• _Provided information_
----

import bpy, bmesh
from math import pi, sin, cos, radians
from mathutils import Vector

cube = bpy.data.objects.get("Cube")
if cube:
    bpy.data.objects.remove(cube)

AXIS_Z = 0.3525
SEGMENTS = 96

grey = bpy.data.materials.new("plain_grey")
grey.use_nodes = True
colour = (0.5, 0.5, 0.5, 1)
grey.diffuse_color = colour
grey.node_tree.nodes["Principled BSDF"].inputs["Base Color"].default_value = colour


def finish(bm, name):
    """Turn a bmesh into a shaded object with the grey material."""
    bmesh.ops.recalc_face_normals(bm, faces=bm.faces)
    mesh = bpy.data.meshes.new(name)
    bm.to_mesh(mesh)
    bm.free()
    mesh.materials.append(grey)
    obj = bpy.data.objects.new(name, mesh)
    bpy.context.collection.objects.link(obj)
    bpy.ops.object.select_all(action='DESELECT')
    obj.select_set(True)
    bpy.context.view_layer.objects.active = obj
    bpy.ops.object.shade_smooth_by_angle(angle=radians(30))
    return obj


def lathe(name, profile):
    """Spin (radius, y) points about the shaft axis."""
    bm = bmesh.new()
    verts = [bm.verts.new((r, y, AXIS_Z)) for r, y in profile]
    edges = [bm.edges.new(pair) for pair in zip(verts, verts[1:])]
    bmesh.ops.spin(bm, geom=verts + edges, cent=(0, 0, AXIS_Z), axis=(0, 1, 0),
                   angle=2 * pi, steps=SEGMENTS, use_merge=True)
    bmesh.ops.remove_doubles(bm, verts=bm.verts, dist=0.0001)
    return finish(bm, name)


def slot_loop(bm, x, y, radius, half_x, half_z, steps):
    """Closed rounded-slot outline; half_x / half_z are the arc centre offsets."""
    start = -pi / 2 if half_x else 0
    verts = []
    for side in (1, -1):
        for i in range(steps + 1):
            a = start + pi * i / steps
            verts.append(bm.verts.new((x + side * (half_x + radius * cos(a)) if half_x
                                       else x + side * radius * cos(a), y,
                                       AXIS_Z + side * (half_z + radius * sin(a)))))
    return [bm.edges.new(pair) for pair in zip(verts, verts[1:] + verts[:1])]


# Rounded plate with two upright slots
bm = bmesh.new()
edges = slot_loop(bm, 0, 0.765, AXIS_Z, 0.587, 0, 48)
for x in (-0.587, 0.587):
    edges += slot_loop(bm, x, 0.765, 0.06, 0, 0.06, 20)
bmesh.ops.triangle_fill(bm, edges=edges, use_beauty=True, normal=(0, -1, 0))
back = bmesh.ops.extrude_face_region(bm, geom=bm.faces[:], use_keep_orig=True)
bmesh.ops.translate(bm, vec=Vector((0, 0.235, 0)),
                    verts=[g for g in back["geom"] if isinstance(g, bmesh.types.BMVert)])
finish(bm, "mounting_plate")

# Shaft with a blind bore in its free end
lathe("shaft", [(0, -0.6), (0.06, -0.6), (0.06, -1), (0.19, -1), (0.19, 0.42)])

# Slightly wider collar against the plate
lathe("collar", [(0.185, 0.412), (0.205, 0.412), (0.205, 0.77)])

----

• _Your instructions_
Filter the records for lines holding the string "verts". Copy each one.

• _Solution_
    verts = [bm.verts.new((r, y, AXIS_Z)) for r, y in profile]
    edges = [bm.edges.new(pair) for pair in zip(verts, verts[1:])]
    bmesh.ops.spin(bm, geom=verts + edges, cent=(0, 0, AXIS_Z), axis=(0, 1, 0),
    bmesh.ops.remove_doubles(bm, verts=bm.verts, dist=0.0001)
    verts = []
            verts.append(bm.verts.new((x + side * (half_x + radius * cos(a)) if half_x
    return [bm.edges.new(pair) for pair in zip(verts, verts[1:] + verts[:1])]
                    verts=[g for g in back["geom"] if isinstance(g, bmesh.types.BMVert)])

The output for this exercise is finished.